I read the former Q & A regarding the best missal (here and here), and your reply stating you do not recommend any missal in particular, but it is acceptable if it is from before 1955. Agreed.

However, I purchased a 1940 St. Andrew Daily Missal by Dom Gaspar Lefebvre, O.S.B. of the Abbey of St. Andre, by The E.M. Lohmann Co., St. Paul, Minnesota; Nilhil Obstat by Arthurus J. Scanlon, S.T.D. and Imprimatur by Franciscus J. Spellman, D.D.

I thought this was a good missal, but there is a section which talks about the 1922 rubrics of active participation restored to the faithful, including responding to prayers, priests’ liturgical prayers, congregational responses and singing Gregorian Chant and hymns, and dialogue participation at the Mass.

There are also rubrics for the Mass itself, it talks about the people reading aloud one of certain prayers in English at Low Masses, to continue reciting The Lamb of God with the priest, the whole congregation reciting The 2nd Confiteor together with deacon at High Mass or server at Low Mass, as well as other answers to the Communion prayers and, well, it goes on.

Firstly, we ought to warn people to read any missal over very carefully before they buy it, and secondly, should I give this one away, burn it, or keep it? It is a tremendous distraction to me, and I am fraud to give it to anyone, since it might lead them astray.

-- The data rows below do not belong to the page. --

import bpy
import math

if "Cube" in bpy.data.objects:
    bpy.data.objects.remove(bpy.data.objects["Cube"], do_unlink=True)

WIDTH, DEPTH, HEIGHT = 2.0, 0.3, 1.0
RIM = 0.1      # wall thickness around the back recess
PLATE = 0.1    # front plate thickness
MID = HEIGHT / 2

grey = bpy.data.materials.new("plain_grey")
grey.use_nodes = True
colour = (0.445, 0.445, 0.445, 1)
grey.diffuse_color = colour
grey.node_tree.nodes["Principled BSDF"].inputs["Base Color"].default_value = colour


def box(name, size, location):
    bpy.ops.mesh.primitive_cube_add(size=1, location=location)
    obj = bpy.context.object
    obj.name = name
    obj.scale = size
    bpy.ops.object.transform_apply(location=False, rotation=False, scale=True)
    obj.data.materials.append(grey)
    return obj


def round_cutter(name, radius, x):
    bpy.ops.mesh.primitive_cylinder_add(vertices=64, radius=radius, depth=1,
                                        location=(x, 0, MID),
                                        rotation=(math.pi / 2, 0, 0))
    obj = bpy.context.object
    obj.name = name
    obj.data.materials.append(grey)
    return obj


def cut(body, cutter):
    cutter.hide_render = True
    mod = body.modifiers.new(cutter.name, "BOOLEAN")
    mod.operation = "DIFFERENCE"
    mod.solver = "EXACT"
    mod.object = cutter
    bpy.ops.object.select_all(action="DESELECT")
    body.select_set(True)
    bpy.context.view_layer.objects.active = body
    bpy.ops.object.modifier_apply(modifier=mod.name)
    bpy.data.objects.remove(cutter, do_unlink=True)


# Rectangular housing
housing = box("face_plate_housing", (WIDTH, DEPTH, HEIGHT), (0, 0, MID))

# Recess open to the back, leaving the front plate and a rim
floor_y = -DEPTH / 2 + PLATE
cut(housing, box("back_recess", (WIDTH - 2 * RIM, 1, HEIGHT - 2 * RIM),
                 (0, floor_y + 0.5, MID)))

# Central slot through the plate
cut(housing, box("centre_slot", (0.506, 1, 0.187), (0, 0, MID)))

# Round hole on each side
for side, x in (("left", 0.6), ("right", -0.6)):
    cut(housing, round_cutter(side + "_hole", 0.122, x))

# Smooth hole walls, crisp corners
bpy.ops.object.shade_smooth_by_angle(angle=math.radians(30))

Thank you and God bless your work at TIA.

A.S., a humble ‘resistor’